In June 2008, Bob Reynolds, the former Fidelity Investments’ vice chairman and COO, joined Putnam Investments. As a rising star at Fidelity, his apogee was blunted by the Johnson family’s reluctance to give him the top spot, at least if you believed the nattering nabobs at the time.
However, his impact at Putnam was nearly immediate, and the turnaround he’s engineered at the storied asset management firm has burnished Reynolds’ star to the point where he has become a major spokesman for the investment community, recently weighing in on the national stage on both retirement planning and the federal debt.
For instance, on May 24, Reynolds spoke before the Boston Chamber of Commerce, saying that proposals by Washington deficit hawks to cap or eliminate tax incentives that encourage Americans to save for retirement are “short-sighted” and could contribute to sending millions of workers into retirement with little or no savings.
In March, Reynolds called on Congress to create an optional national insurance charter and a new lifetime income security agency to administer an industry-funded, risk-based national insurance fund to protect current and future retirees, much like the FDIC’s bank deposit insurance.

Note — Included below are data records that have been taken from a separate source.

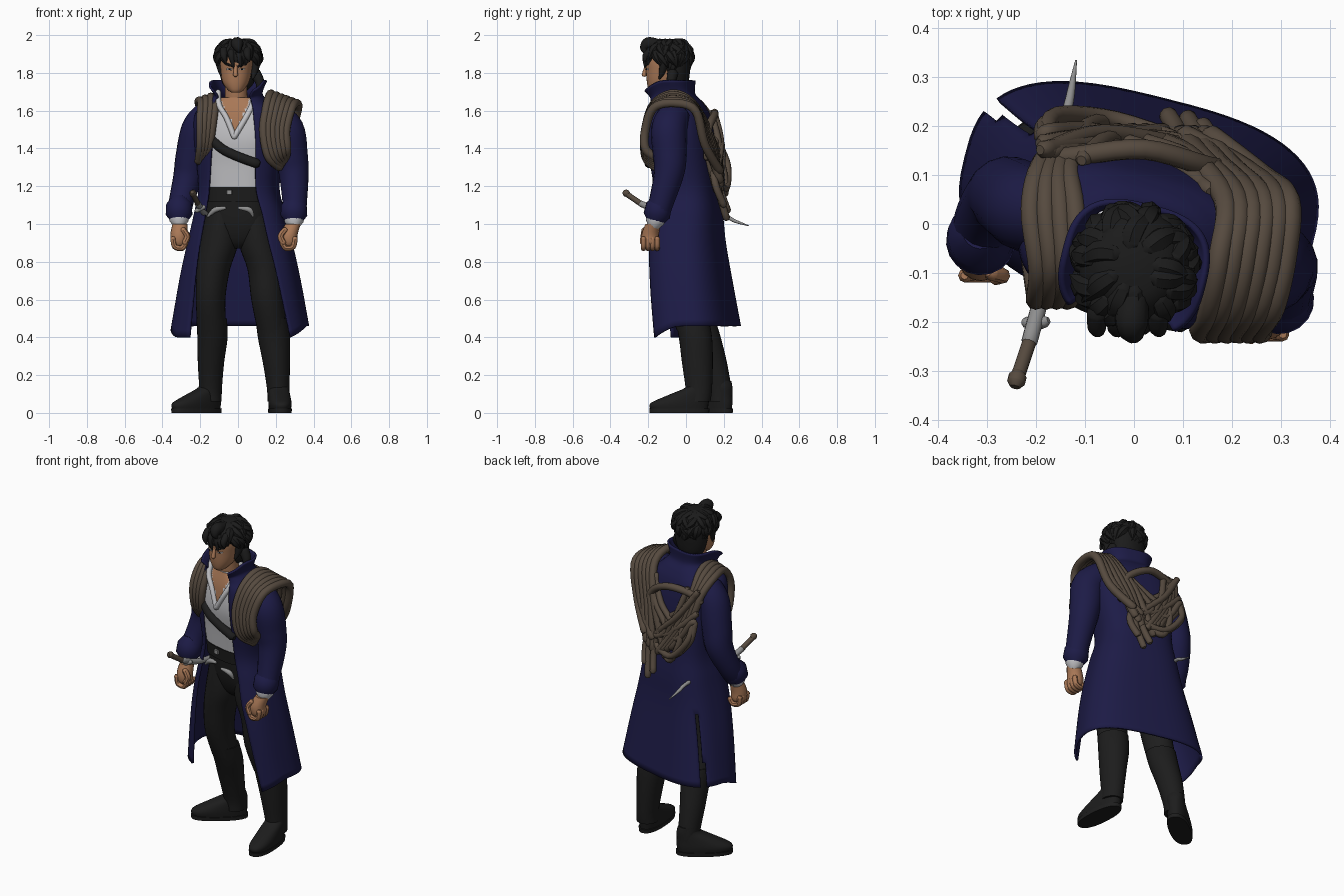
import bpy, bmesh, math, random
from mathutils import Vector

random.seed(4)
default = bpy.data.objects.get("Cube")
if default:
    bpy.data.objects.remove(default)


def material(name, rgb):
    m = bpy.data.materials.new(name)
    m.use_nodes = True
    m.diffuse_color = (*rgb, 1)
    m.node_tree.nodes["Principled BSDF"].inputs["Base Color"].default_value = (*rgb, 1)
    return m


NAVY = material("navy cloth", (.012, .011, .062))
WHITE = material("white linen", (.55, .55, .57))
SKIN = material("tan skin", (.40, .19, .095))
ROPE = material("brown rope", (.092, .068, .049))
BLACK = material("black trousers", (.013, .013, .013))
LEATHER = material("dark leather", (.012, .012, .012))
HAIR = material("black hair", (.011, .011, .011))
STEEL = material("grey steel", (.27, .27, .27))
YAW = -14  # the body turns its left shoulder forward


def spline(pts, steps):
    """Smooth curve through points of any dimension."""
    out = []
    for i in range(len(pts) - 1):
        quad = [pts[max(i - 1, 0)], pts[i], pts[i + 1], pts[min(i + 2, len(pts) - 1)]]
        for s in range(steps):
            t = s / steps
            out.append([.5 * (2 * b + (c - a) * t + (2 * a - 5 * b + 4 * c - d) * t * t
                              + (3 * b - a - 3 * c + d) * t ** 3) for a, b, c, d in zip(*quad)])
    out.append(list(pts[-1]))
    return out


def skin(name, loops, mats, closed=True, rule=None, drop=None):
    """Bridge loops of points into one surface object."""
    bm = bmesh.new()
    grid = [[bm.verts.new(p) for p in loop] for loop in loops]
    n = len(grid[0])
    for a, b in zip(grid, grid[1:]):
        for j in range(n if closed else n - 1):
            k = (j + 1) % n
            if drop and drop(a[j].co.z, j):
                continue
            f = bm.faces.new((a[j], a[k], b[k], b[j]))
            if rule:
                f.material_index = rule(f.calc_center_median())
    if closed:
        bm.faces.new(grid[0])
        bm.faces.new(grid[-1])
    bmesh.ops.recalc_face_normals(bm, faces=bm.faces)
    mesh = bpy.data.meshes.new(name)
    bm.to_mesh(mesh)
    bm.free()
    for m in mats:
        mesh.materials.append(m)
    obj = bpy.data.objects.new(name, mesh)
    bpy.context.collection.objects.link(obj)
    bpy.ops.object.select_all(action='DESELECT')
    obj.select_set(True)
    bpy.context.view_layer.objects.active = obj
    bpy.ops.object.shade_smooth_by_angle(angle=math.radians(45))
    return obj


def ring_point(x, y, z, rx, ry, yaw, power, ang):
    s, c = math.sin(ang), math.cos(ang)
    u = rx * math.copysign(abs(s) ** power, s)
    v = -ry * math.copysign(abs(c) ** power, c)
    cy, sy = math.cos(math.radians(yaw)), math.sin(math.radians(yaw))
    return (x + u * cy - v * sy, y + u * sy + v * cy, z)


def loft(name, rings, *mats, yaw=0, power=1, sides=28, steps=4, rule=None):
    """Stack of level rings, each (x, y, z, half width, half depth)."""
    loops = [[ring_point(*r, yaw, power, math.tau * j / sides) for j in range(sides)]
             for r in spline(rings, steps)]
    return skin(name, loops, mats, rule=rule)


def tube(name, pts, mat, r=None, sides=10, steps=5):
    """Rounded tube through points (x, y, z) or (x, y, z, radius)."""
    path = spline([(*p, r) if r else p for p in pts], steps)
    pos = [Vector(p[:3]) for p in path]
    rad = [max(p[3], .002) for p in path]
    a, b = (pos[0] - pos[1]).normalized(), (pos[-1] - pos[-2]).normalized()
    pos = [pos[0] + a * rad[0] * .6] + pos + [pos[-1] + b * rad[-1] * .6]
    rad = [rad[0] * .55] + rad + [rad[-1] * .55]
    normal, loops = (pos[1] - pos[0]).orthogonal(), []
    for i, p in enumerate(pos):
        t = (pos[min(i + 1, len(pos) - 1)] - pos[max(i - 1, 0)]).normalized()
        normal = (normal - t * normal.dot(t)).normalized()
        side = t.cross(normal)
        loops.append([p + rad[i] * (normal * math.cos(q) + side * math.sin(q))
                      for q in (math.tau * j / sides for j in range(sides))])
    return skin(name, loops, [mat])


# Shirt with open neck, trousers seat and belt
def neckline(c):
    return 1 if c.y < -.06 and abs(c.x + .015) < (c.z - 1.47) * .4 else 0


loft("shirt", [(0, 0, 1.12, .17, .132), (0, -.015, 1.3, .19, .14), (.005, -.035, 1.45, .205, .145),
               (0, -.045, 1.58, .19, .125), (0, -.06, 1.67, .085, .085)], WHITE, SKIN,
     yaw=YAW, power=.7, sides=72, steps=10, rule=neckline)
loft("trouser_seat", [(0, .02, .87, .06, .06), (0, .02, .91, .13, .1), (0, .01, 1.0, .17, .125),
                      (0, 0, 1.14, .172, .136)], BLACK, yaw=YAW, power=.8)
loft("belt", [(0, 0, 1.12, .178, .141), (0, -.003, 1.195, .182, .145)], LEATHER, yaw=YAW, power=.75, steps=1)
loft("belt_buckle", [(-.045, -.143, 1.155, .014, .008), (-.045, -.143, 1.18, .014, .008)],
     STEEL, yaw=YAW, power=.3, steps=1)
for end in (-.16, .08):
    tube("belt_sash", [(end * .3 - .02, -.15 - end * .2, 1.085, .008), (end * .75, -.145 - end * .28, 1.075, .015),
                       (end, -.135 - end * .3, 1.04, .006)], STEEL)
tube("chest_strap", [(-.17, -.11, 1.49), (-.1, -.152, 1.41), (-.02, -.175, 1.365), (.1, -.195, 1.32)], LEATHER, .026)
for path in ([(-.02, -.183, 1.46), (-.06, -.165, 1.56), (-.1, -.14, 1.63), (-.105, -.1, 1.7)],
             [(-.02, -.183, 1.46), (.04, -.185, 1.56), (.075, -.16, 1.63), (.09, -.11, 1.7)]):
    tube("shirt_collar", path, WHITE, .015)

# Long open coat: (z, centre x, centre y, half width, half depth, left and right opening angle)
LEVELS = [(1.76, 0, -.09, .145, .128, 42, 42), (1.69, 0, -.075, .12, .112, 40, 40),
          (1.64, 0, -.05, .16, .125, 32, 30), (1.58, 0, -.04, .22, .145, 24, 21),
          (1.45, .01, -.03, .235, .16, 23, 20), (1.2, .005, 0, .205, .155, 30, 30),
          (1.05, .01, .005, .235, .17, 35, 32), (.9, .01, .005, .27, .182, 39, 33),
          (.7, .01, .022, .315, .195, 46, 32), (.46, .01, .05, .36, .207, 54, 31)]
COLS = 56
loops = []
for z, x, y, rx, ry, left, right in spline(LEVELS, 5):
    loop = []
    for j in range(COLS + 1):
        ang = math.radians(left + (360 - right - left) * j / COLS)
        front = max(0, math.cos(ang))
        dip = .06 * min(1, 1.7 * front) * min(1, max(0, (.8 - z) / .34))
        dip += .07 * front * min(1, max(0, (z - 1.66) / .1))
        loop.append(ring_point(x, y, z - dip, rx, ry, YAW, .7, ang))
    loops.append(loop)
coat = skin("coat", loops, [NAVY], closed=False,
            drop=lambda z, j: z < .88 and j == 38 or z < .62 and j == 39)
cloth = coat.modifiers.new("thickness", 'SOLIDIFY')
cloth.thickness, cloth.offset = .012, 0


# Arms: sleeve, turned cuff, shirt cuff and fist
def arm(side, path):
    x, y, z, r = path[-1]
    tube(side + "_sleeve", path, NAVY, sides=18)
    tube(side + "_coat_cuff", [(x, y + .012, z + .055, .068), (x, y, z, .071)], NAVY, sides=18, steps=2)
    tube(side + "_shirt_cuff", [(x, y, z, .053), (x, y - .01, z - .035, .05)], WHITE, sides=16, steps=2)
    sign = 1 if side == "left" else -1
    hx, hy = x - .013 - sign * .013, y - .034
    loft(side + "_palm", [(hx, hy, .875, .022, .026), (hx, hy, .90, .042, .044), (hx, hy, .945, .046, .046),
                          (x - sign * .005, y - .02, 1.0, .04, .04)], SKIN, sides=16)
    for k in range(4):
        fy = hy - .036 + .024 * k
        tube(side + "_finger", [(hx + sign * .032, fy, .925), (hx + sign * .022, fy, .88),
                                (hx - sign * .016, fy, .872), (hx - sign * .036, fy, .90)], SKIN, .0145, sides=8)
    tube(side + "_thumb", [(hx - sign * .02, hy - .03, .97), (hx - sign * .044, hy - .036, .935),
                           (hx - sign * .03, hy - .04, .90)], SKIN, .016, sides=8)


arm("left", [(.18, -.06, 1.575, .085), (.255, -.09, 1.5, .095), (.28, -.085, 1.37, .09),
             (.295, -.09, 1.27, .08), (.3, -.13, 1.12, .066), (.296, -.155, 1.045, .064)])
arm("right", [(-.16, .02, 1.575, .08), (-.21, .03, 1.5, .09), (-.245, .05, 1.36, .085),
              (-.265, .055, 1.25, .078), (-.298, .015, 1.13, .066), (-.312, -.035, 1.05, .064)])


# Legs and boots
def leg(side, thigh, boot, foot, yaw):
    loft(side + "_trouser_leg", thigh, BLACK)
    loft(side + "_boot_shaft", boot, LEATHER)
    fx, fy, ax, ay = foot
    back = .45
    loft(side + "_boot_foot", [(fx, fy, .015, .056, .15), (fx, fy, .05, .06, .155),
                               (fx + (ax - fx) * back, fy + (ay - fy) * back, .09, .057, .115),
                               (ax, ay, .135, .052, .066), (ax, ay, .17, .05, .055)], LEATHER, yaw=yaw, power=.85)
    loft(side + "_boot_sole", [(fx, fy, 0, .06, .158), (fx, fy, .022, .062, .16)],
         BLACK, yaw=yaw, power=.85, steps=1)


leg("left", [(.085, .0, 1.09, .08, .12), (.105, .0, .9, .1, .12), (.14, -.005, .76, .09, .105),
             (.155, -.005, .6, .085, .092), (.18, .035, .44, .078, .085)],
    [(.178, .03, .5, .084, .09), (.19, .05, .4, .085, .088), (.203, .06, .27, .072, .082),
     (.213, .068, .13, .06, .07), (.215, .065, .06, .06, .065)], (.222, -.035, .216, .065), 4)
leg("right", [(-.085, .015, 1.09, .08, .115), (-.1, .015, .9, .1, .118), (-.13, .015, .76, .088, .105),
              (-.145, .03, .6, .078, .092), (-.138, .08, .44, .077, .082)],
    [(-.14, .065, .5, .081, .088), (-.135, .1, .4, .08, .084), (-.143, .14, .27, .07, .076),
     (-.145, .175, .13, .06, .065), (-.145, .18, .06, .058, .06)], (-.22, .135, -.147, .185), -52)

# Neck, head and face
tube("neck", [(-.005, -.05, 1.58, .07), (-.01, -.08, 1.68, .06), (-.01, -.085, 1.78, .06)], SKIN, sides=18)
loft("head", [(-.012, -.165, 1.695, .022, .022), (-.012, -.15, 1.71, .042, .048), (-.012, -.125, 1.75, .07, .082),
              (-.01, -.112, 1.81, .083, .1), (-.008, -.105, 1.88, .088, .108), (0, -.09, 1.95, .06, .07)],
     SKIN, power=.92)
tube("nose", [(-.012, -.207, 1.84, .009), (-.013, -.217, 1.81, .011), (-.013, -.222, 1.788, .013)], SKIN)
tube("mouth", [(-.034, -.196, 1.748), (-.013, -.203, 1.751), (.01, -.196, 1.748)], LEATHER, .0035, sides=6)
for s in (-1, 1):
    tube("eyebrow", [(-.012 + s * .014, -.213, 1.835), (-.012 + s * .055, -.198, 1.85)], HAIR, .007, sides=6)
    tube("eye", [(-.012 + s * .022, -.209, 1.818), (-.012 + s * .046, -.198, 1.82)], WHITE, .005, sides=6)
    tube("iris", [(-.012 + s * .03, -.212, 1.819), (-.012 + s * .036, -.210, 1.819)], HAIR, .004, sides=6)
    tube("sideburn", [(s * .098, -.11, 1.88, .03), (s * .088, -.125, 1.81, .018), (s * .078, -.14, 1.77, .006)], HAIR)

# Curly hair: cap, nape and rows of tapered locks
loft("hair_cap", [(0, -.085, 1.865, .1, .105), (0, -.085, 1.89, .114, .118), (0, -.085, 1.93, .106, .11),
                  (0, -.085, 1.968, .07, .075), (0, -.085, 1.98, .02, .02)], HAIR)
loft("hair_nape", [(0, -.055, 1.7, .04, .04), (0, -.05, 1.74, .08, .06), (0, -.05, 1.81, .1, .072),
                   (0, -.055, 1.89, .108, .085)], HAIR)


def scalp(az, el, k):
    return (.11 * k * math.cos(el) * math.sin(az), -.088 - .112 * k * math.cos(el) * math.cos(az),
            1.885 + .088 * k * math.sin(el))


for el, count in ((-.75, 14), (-.1, 18), (.4, 14), (.8, 8)):
    for j in range(count):
        az = math.tau * (j + random.random() * .6) / count
        if el < -.5 and math.cos(az) > -.1:
            continue
        twist = random.uniform(-.5, .5)
        tip = scalp(az + twist, el - .3 - random.random() * .3, 1.19)
        tube("hair_lock", [(*scalp(az - twist * .3, el + .35, .95), .022), (*scalp(az + twist * .3, el, 1.03), .025),
                           (*tip, .002)], HAIR, sides=7, steps=4)
tube("quiff", [(0, -.15, 1.95, .03), (-.005, -.2, 1.955, .034), (0, -.222, 1.93, .022), (.01, -.215, 1.905, .006)], HAIR)
for x, tip in ((-.075, 1.85), (-.035, 1.825), (.005, 1.83), (.05, 1.86)):
    tube("fringe", [(x, -.18, 1.92, .022), (x, -.213, 1.89, .018), (x + .012, -.218, tip, .003)], HAIR)
tube("side_curl", [(.09, -.07, 1.8, .03), (.115, -.08, 1.75, .024), (.105, -.09, 1.7, .008)], HAIR)

# Rope coils over both shoulders, fanning out behind
for i in range(6):
    t = i / 5
    fan = random.uniform(-.05, .05)
    tube("left_rope", [(.22 + .03 * t, -.16, 1.30 + .05 * t), (.16 + .1 * t, -.215, 1.36 + .04 * t),
                       (.135 + .12 * t, -.215, 1.5), (.155 + .13 * t, -.17, 1.635 - .02 * t),
                       (.175 + .135 * t, -.06, 1.69 - .05 * t), (.185 + .13 * t, .05, 1.62 - .02 * t),
                       (.11 + .15 * t, .14 - .04 * t, 1.42), (.04 + .1 * t + fan, .18, 1.16 + .12 * t)], ROPE, .023)
for i in range(4):
    t = i / 3
    tube("right_rope", [(-.18 - .03 * t, -.07, 1.33), (-.15 - .05 * t, -.14, 1.42), (-.13 - .07 * t, -.15, 1.55),
                        (-.115 - .08 * t, -.09, 1.675 - .03 * t), (-.12 - .09 * t, .03, 1.665 - .02 * t),
                        (-.13 - .06 * t, .12, 1.57), (-.08 - .06 * t, .165, 1.4),
                        (.06 - .09 * t, .185, 1.18 + .05 * t)], ROPE, .021)


# Tangled rope looping across the back
def back(x, z, lift):
    return (x, .125 - .25 * x + .1 * (1.4 - z) + lift, z)


for i in range(9):
    s = 1 if i % 2 else -1
    x0, x1 = s * random.uniform(.08, .19), .03 - s * random.uniform(0, .13)
    top, low, lift = random.uniform(1.46, 1.6), random.uniform(1.16, 1.3), .015 + .004 * i
    tube("back_rope", [back(x0, top, 0), back(x0 * .6 + x1 * .4, top * .6 + low * .4, lift),
                       back(x1, low + .06, lift), back((x0 + x1) / 2, low, lift + .01),
                       back(x0 * .9, low + .12, lift), back(x0, 1.42, .01)], ROPE, .018)
tube("back_rope_bridge", [back(-.19, 1.53, -.03), back(-.12, 1.57, .0), back(.02, 1.58, .05), back(.15, 1.5, .04),
                          back(.19, 1.35, .03)], ROPE, .021)
for x, z in ((.07, 1.07), (.11, 1.03), (.14, 1.1)):
    tube("hanging_rope", [back(x - .06, 1.38, .03), back(x + .02, 1.22, .05), back(x, z, .08)], ROPE, .019)

# Sword carried at the right hip
tube("sword_pommel", [(-.24, -.322, 1.165), (-.237, -.31, 1.16)], ROPE, .019)
tube("sword_grip", [(-.24, -.32, 1.163), (-.213, -.24, 1.108)], ROPE, .015)
tube("sword_guard", [(-.22, -.2, 1.07), (-.2, -.205, 1.08), (-.18, -.198, 1.09)], STEEL, .012)
tube("sword_blade", [(-.213, -.24, 1.108, .017), (-.18, -.1, 1.06, .016), (-.145, .18, 1.045, .011),
                     (-.13, .26, 1.015, .009), (-.118, .333, .99, .002)], STEEL)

Reynolds’ weltanschaung, however, is also, um, worldly. “What happens around the world” affects advisors and clients in the U.S., he said in an interview in AdvisorOne’s New York office in late May, noting that half of all U.S. debt is held overseas, much of it in China. Moreover, he points out that a significant part of the companies in the S&P 500 derive their revenue from international operations. Highlights of the interview with Investment Advisor Group Editor-in-Chief Jamie Green follow.
Q. You’ve made quite an impact at Putnam. What have you accomplished?
A. The past three years have been an interesting time in business and the economy. When I joined Putnam there were internal issues compounded by the markets, but also opportunity. I always loved Putnam’s distribution model—90% of our products are advisor sold.
Putnam’s ownership also drew me to the firm—Power are long-term investors; they wanted a global asset management business as a growth engine for the company, and they said, “Let’s get it right.” [Canadian-based Power Corp. is the parent company of Power Financial, which is majority owned by Great-West Lifeco., which acquired Putnam Investments in 2007.]
First, I looked at what was working—made sure we had the right products. Thus the absolute return products, [a strategy] which was used institutionally, but we worked it out in '40 Act funds. Our fixed income offerings were good, but the equity side was not working–some of it was process, some people. So we added seven to eight portfolio managers and 30+ analysts, since not enough was being